Five—Tesla has achieved accelerating revenues over the past four quarters, as detailed in the numbers below.
This is an astounding feat for a company of this size. The only large companies that are close to growing that fast are Alphabet (GOOG), Facebook (FB) and Nike (NKE)— but Nike’s growth was mainly because consumer sales cratered a year ago in the pandemic.
Six—Tesla has a huge lead in the race to provide public chargers, with more than 25,000 Supercharger stalls in nearly 3,000 locations worldwide. A distant second is Volkswagen’s Electrify America, which was established in 2016 as part of the “remedy” for the company’s emissions scandal. Electrify America currently has 635 locations in the U.S. and is aiming to have 800 locations with roughly 3,500 chargers by the end of 2021. But Tesla is now moving to make its chargers accessible to all electric users, in part because laws in Sweden and Norway encourage it, and the cool part about that is that users would download the Tesla app to enable use (and payment) and thus get exposure to the Tesla brand.
Seven—Tesla’s self-driving software gets a lot of bad press (mainly whenever there’s a fatality), but intelligent minds remember that we tolerate 40,000 deaths per year from human-driven cars, mainly because we like freedom, and most of us think we’re better-than-average drivers, which of course is logically impossible. But here are the facts. The NHTSA says that there’s an automobile crash for every 484,000 miles driven, while Tesla says that in the first quarter of 2021, there was one Tesla crash for every 4.19 million miles driven in which drivers had autopilot engaged—which makes it roughly ten times safer than unassisted humans. And the system will improve, and Tesla will monetize it by charging a monthly fee for the service—which, like all Tesla, software will keep improving.
Eight—Moving beyond automobiles, it’s very possible that Tesla’s energy business—mainly solar power installations and backup batteries (both home-size and utility-size) will eventually dwarf the company’s automobile business. It’s a huge industry that’s ripe for disruption.

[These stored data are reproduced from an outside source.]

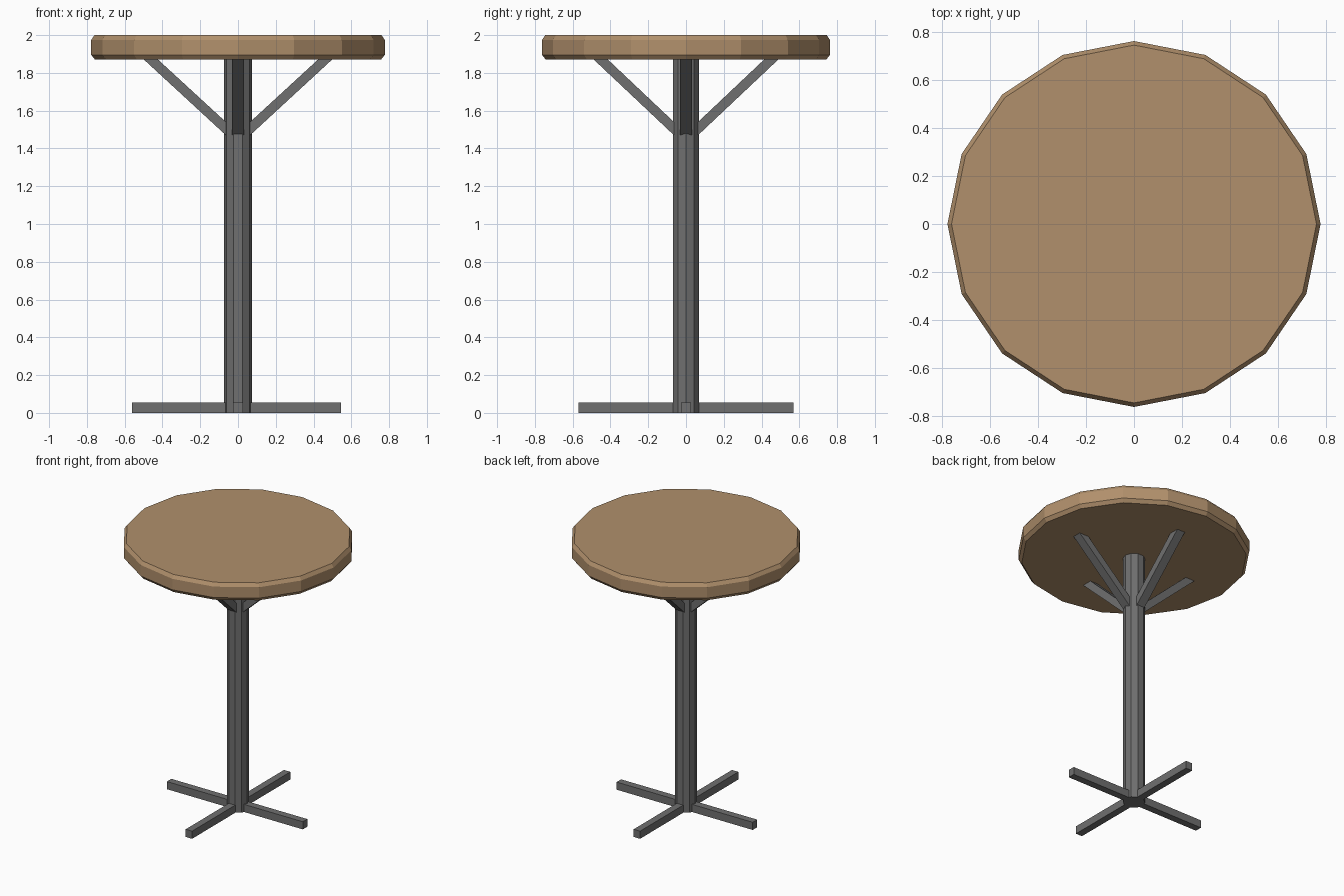
import bpy, math
from mathutils import Matrix

if "Cube" in bpy.data.objects:
    bpy.data.objects.remove(bpy.data.objects["Cube"])


def material(name, rgb):
    m = bpy.data.materials.new(name)
    m.diffuse_color = (*rgb, 1)
    m.use_nodes = True
    m.node_tree.nodes["Principled BSDF"].inputs["Base Color"].default_value = m.diffuse_color
    return m


wood = material("wood", (0.44, 0.28, 0.15))
metal = material("dark_metal", (0.16, 0.16, 0.16))


def add(name, verts, faces, mat):
    me = bpy.data.meshes.new(name)
    me.from_pydata(verts, [], faces)
    me.materials.append(mat)
    ob = bpy.data.objects.new(name, me)
    bpy.context.collection.objects.link(ob)
    return ob


def lathe(name, n, rings, mat):
    """Closed n-sided solid; rings are (x radius, y radius, z), bottom to top."""
    verts = [(rx * math.cos(math.tau * i / n), ry * math.sin(math.tau * i / n), z)
             for rx, ry, z in rings for i in range(n)]
    faces = [(k * n + i, k * n + (i + 1) % n, (k + 1) * n + (i + 1) % n, (k + 1) * n + i)
             for k in range(len(rings) - 1) for i in range(n)]
    last = (len(rings) - 1) * n
    faces += [tuple(reversed(range(n))), tuple(range(last, last + n))]
    return add(name, verts, faces, mat)


def bar(name, profile, half, angle, mat):
    """Four-point (radius, z) profile given thickness and turned about z."""
    rot = Matrix.Rotation(angle, 4, 'Z')
    verts = [(r, y, z) for y in (-half, half) for r, z in profile]
    faces = [(0, 1, 2, 3), (7, 6, 5, 4)]
    faces += [(i, i + 4, (i + 1) % 4 + 4, (i + 1) % 4) for i in range(4)]
    ob = add(name, verts, faces, mat)
    ob.data.transform(rot)
    return ob


# Chamfered round top
lathe("table_top", 16, [(0.757, 0.742, 1.87), (0.777, 0.762, 1.895),
                        (0.777, 0.762, 1.975), (0.76, 0.745, 2.0)], wood)

# Central pole
lathe("pole", 10, [(0.075, 0.0735, 0), (0.075, 0.0735, 1.875)], metal)

# Four feet and four diagonal braces
sides = [("right", 0.545, 0.50), ("back", 0.57, 0.49),
         ("left", 0.56, 0.50), ("front", 0.57, 0.49)]
for i, (side, reach, top) in enumerate(sides):
    a = i * math.pi / 2
    bar(side + "_foot", [(0.03, 0), (reach, 0), (reach, 0.056), (0.03, 0.056)],
        0.026, a, metal)
    bar(side + "_brace", [(0.05, 1.457), (top, 1.872), (top - 0.075, 1.872), (0.05, 1.527)],
        0.032, a, metal)
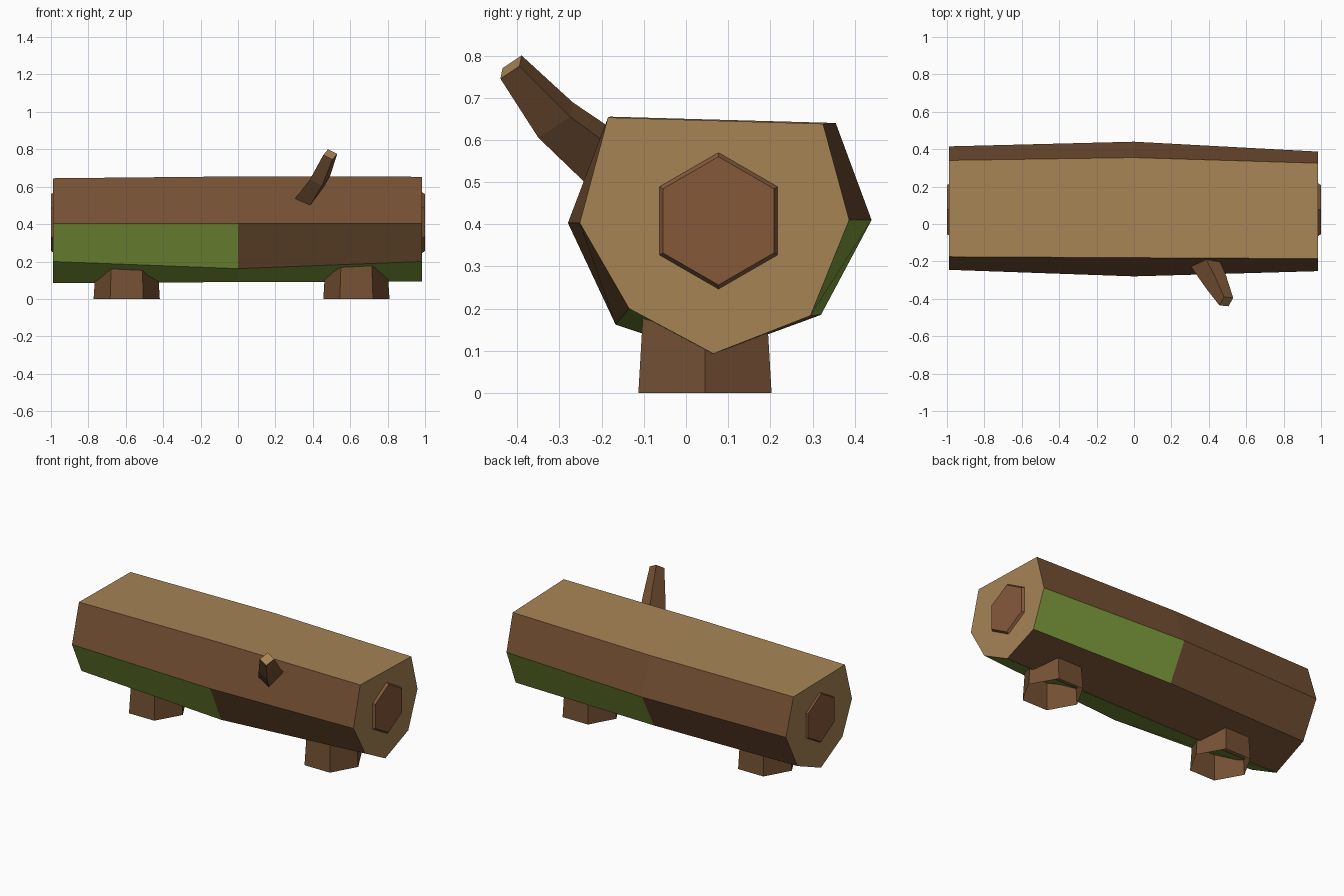
import bpy, bmesh
from math import cos, sin, radians
from mathutils import Vector

cube = bpy.data.objects.get("Cube")
if cube:
    bpy.data.objects.remove(cube, do_unlink=True)


def material(name, rgb):
    """Flat material from 0-255 sRGB values, stored as linear."""
    lin = [((c / 255 + 0.055) / 1.055) ** 2.4 for c in rgb]
    m = bpy.data.materials.new(name)
    m.use_nodes = True
    m.diffuse_color = (*lin, 1)
    bsdf = m.node_tree.nodes["Principled BSDF"]
    bsdf.inputs["Base Color"].default_value = (*lin, 1)
    bsdf.inputs["Roughness"].default_value = 0.9
    return m


bark = material("bark_brown", (116, 80, 51))
wood = material("cut_wood_tan", (166, 132, 85))
core = material("heartwood", (133, 89, 58))
moss = material("moss_green", (130, 160, 62))


def loft(name, rings, mats, side_mat, start_mat=None, end_mat=None):
    """Skin rings of points; side_mat(span, side) picks each face's material."""
    bm = bmesh.new()
    loops = [[bm.verts.new(p) for p in ring] for ring in rings]
    n = len(loops[0])
    for k in range(len(loops) - 1):
        a, b = loops[k], loops[k + 1]
        for i in range(n):
            j = (i + 1) % n
            f = bm.faces.new((a[i], a[j], b[j], b[i]))
            f.material_index = side_mat(k, i)
    for loop, m in ((loops[0][::-1], start_mat), (loops[-1], end_mat)):
        if m is not None:
            bm.faces.new(loop).material_index = m
    bmesh.ops.recalc_face_normals(bm, faces=bm.faces)
    me = bpy.data.meshes.new(name)
    bm.to_mesh(me)
    bm.free()
    for m in mats:
        me.materials.append(m)
    ob = bpy.data.objects.new(name, me)
    bpy.context.collection.objects.link(ob)
    return ob


# Log: seven-sided profiles (y, z), bulging in the middle
profiles = {
    -0.99: [(-.175, .645), (.34, .638), (.415, .41), (.30, .185),
            (.065, .085), (-.15, .2), (-.245, .403)],
    0.0: [(-.18, .655), (.355, .64), (.44, .41), (.32, .185),
          (.06, .09), (-.167, .162), (-.28, .403)],
    0.985: [(-.185, .653), (.325, .638), (.387, .41), (.295, .183),
            (.065, .093), (-.135, .2), (-.252, .403)],
}
TOP, BACK_LOW, BOTTOM_FRONT, FRONT_LOW = 0, 2, 4, 5


def log_material(span, side):
    if side == TOP:
        return 1
    mossy = (side == BOTTOM_FRONT or (side == FRONT_LOW and span == 0)
             or (side == BACK_LOW and span == 1))
    return 2 if mossy else 0


loft("log", [[(x, y, z) for y, z in p] for x, p in profiles.items()],
     [bark, wood, moss], log_material, 1, 1)

# Heartwood plates on both ends
for name, s in (("left_heartwood", 1), ("right_heartwood", -1)):
    rings = [[(s * x, .077 + r * sin(radians(60 * i)), .408 + r * cos(radians(60 * i)))
              for i in range(6)] for x, r in ((.98, .165), (1.0, .152))]
    loft(name, rings, [core], lambda k, i: 0, None, 0)

# Hollow six-sided feet
for name, x in (("left_foot", .633), ("right_foot", -.595)):
    rings = [[(x + r * cos(radians(60 * i)), .045 + r * sin(radians(60 * i)) * 1.03, z)
              for i in range(6)] for z, r in ((0, .177), (.2, .164))]
    loft(name, rings, [bark], lambda k, i: 0)

# Branch stub: tapering, bent, four-sided
u = Vector((-.87, .09, .45))
v = Vector((.42, .75, .5))
rings = []
for corner, w, h in (((.37, -.215, .475), .092, .13),
                     ((.45, -.35, .605), .075, .10),
                     ((.505, -.44, .745), .056, .06)):
    a = Vector(corner)
    rings.append([a, a + u * w, a + u * w + v * h, a + v * h])
loft("branch_stub", rings, [bark, wood], lambda k, i: 0, 0, 1)
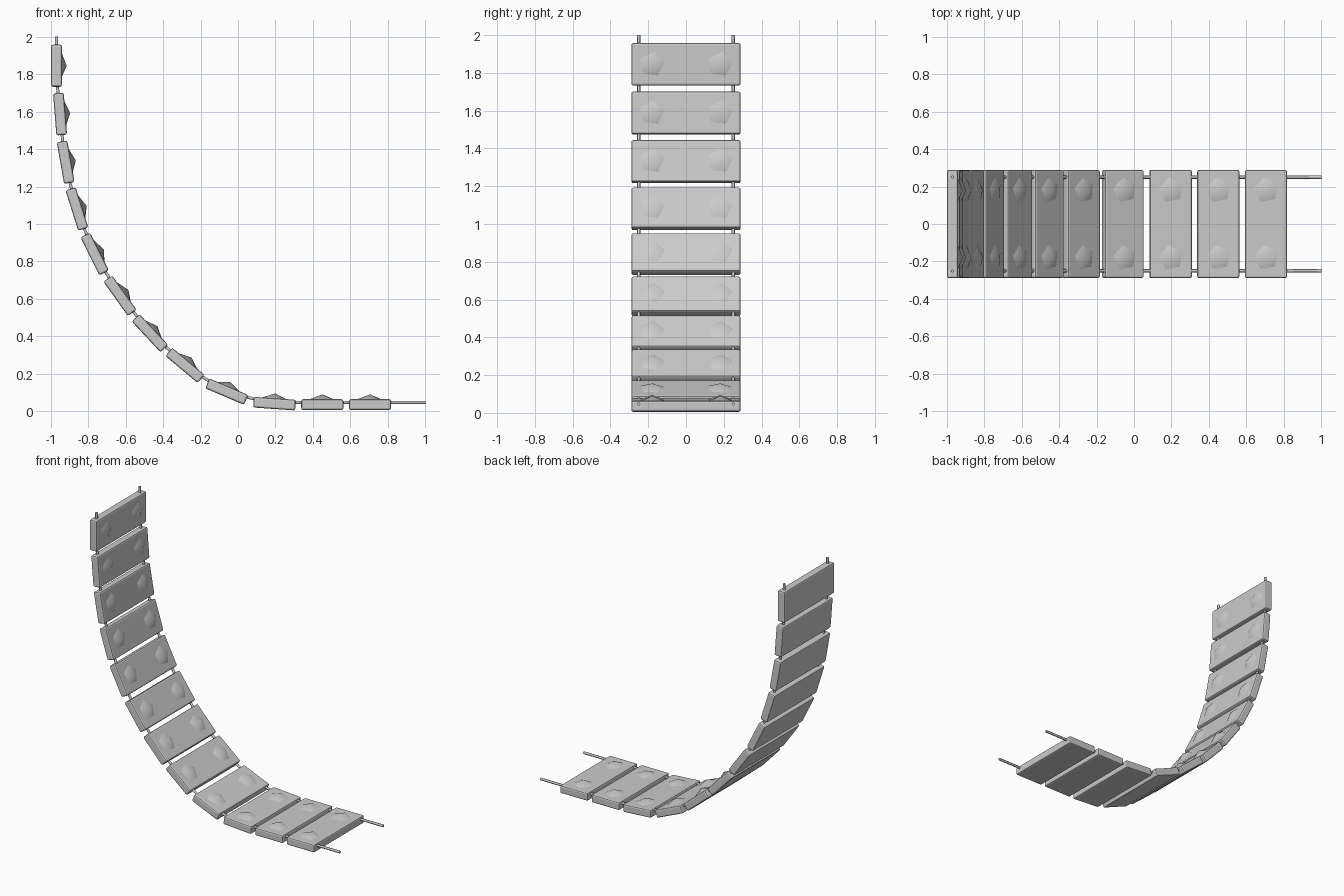
import bpy, math
from mathutils import Matrix, Vector

if "Cube" in bpy.data.objects:
    bpy.data.objects.remove(bpy.data.objects["Cube"])

# Plate centre x, z and slope in degrees, top to bottom of the sweep
STATIONS = [(-0.969, 1.845, 90), (-0.95, 1.587, 85.5), (-0.92, 1.33, 80), (-0.86, 1.08, 72.5),
            (-0.765, 0.84, 63.5), (-0.63, 0.617, 54.5), (-0.47, 0.417, 47), (-0.283, 0.245, 40),
            (-0.06, 0.105, 23), (0.195, 0.041, 4), (0.45, 0.036, 0), (0.705, 0.036, 0)]
LENGTH, WIDTH, THICK = 0.225, 0.578, 0.057


def place(obj, name, matrix):
    obj.name = name
    obj.matrix_world = matrix


def smooth(obj, degrees):
    bpy.ops.object.select_all(action='DESELECT')
    obj.select_set(True)
    bpy.context.view_layer.objects.active = obj
    bpy.ops.object.shade_smooth_by_angle(angle=math.radians(degrees))


def add_plate(index, matrix):
    bpy.ops.mesh.primitive_cube_add(size=1)
    obj = bpy.context.object
    obj.data.transform(Matrix.Diagonal((LENGTH, WIDTH, THICK, 1)))
    bevel = obj.modifiers.new("edge_bevel", 'BEVEL')
    bevel.width = 0.01
    bevel.segments = 2
    place(obj, f"plate_{index}", matrix)


def add_stud(name, matrix, y):
    # Shallow five-sided stud, sunk slightly into the plate
    bpy.ops.mesh.primitive_cone_add(vertices=5, radius1=0.073, radius2=0, depth=0.028)
    obj = bpy.context.object
    smooth(obj, 40)
    local = Matrix.Translation((0, y, THICK / 2 + 0.012)) @ Matrix.Rotation(math.radians(10), 4, 'Z')
    place(obj, name, matrix @ local)


def add_rod(name, y, points):
    curve = bpy.data.curves.new(name, 'CURVE')
    curve.dimensions = '3D'
    curve.bevel_depth = 0.009
    curve.bevel_resolution = 1
    curve.use_fill_caps = True
    spline = curve.splines.new('POLY')
    spline.points.add(len(points) - 1)
    for p, (x, z) in zip(spline.points, points):
        p.co = (x, y, z, 1)
    bpy.context.collection.objects.link(bpy.data.objects.new(name, curve))


# Plates with a pair of studs each
for i, (x, z, slope) in enumerate(STATIONS, 1):
    m = Matrix.Translation((x, 0, z)) @ Matrix.Rotation(math.radians(slope), 4, 'Y')
    add_plate(i, m)
    for side, y in (("left", 0.18), ("right", -0.18)):
        add_stud(f"stud_{side}_{i}", m, y)

# Two rods threaded through all plates, lifted a little above their centres
path = [(-0.968, 2.0)]
for x, z, slope in STATIONS:
    a = math.radians(slope)
    lift = 0.012 * math.cos(a)
    for t in (-0.08, 0.08):
        path.append((x + t * math.cos(a) + lift * math.sin(a),
                     z - t * math.sin(a) + lift * math.cos(a)))
path.append((1.0, 0.048))
for side, y in (("left", 0.25), ("right", -0.25)):
    add_rod(f"rod_{side}", y, path)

Nine—The last reason to buy TSLA is easy. It’s Elon Musk, the visionary behind the whole company. He’s not always politically correct and he’s had his differences with various authority figures, but that’s what it takes to change the world. So as long as he’s in charge, I’m sticking with TSLA.
Do you believe legacy automakers can catch up, or is Tesla too far in the lead to lose significant market share?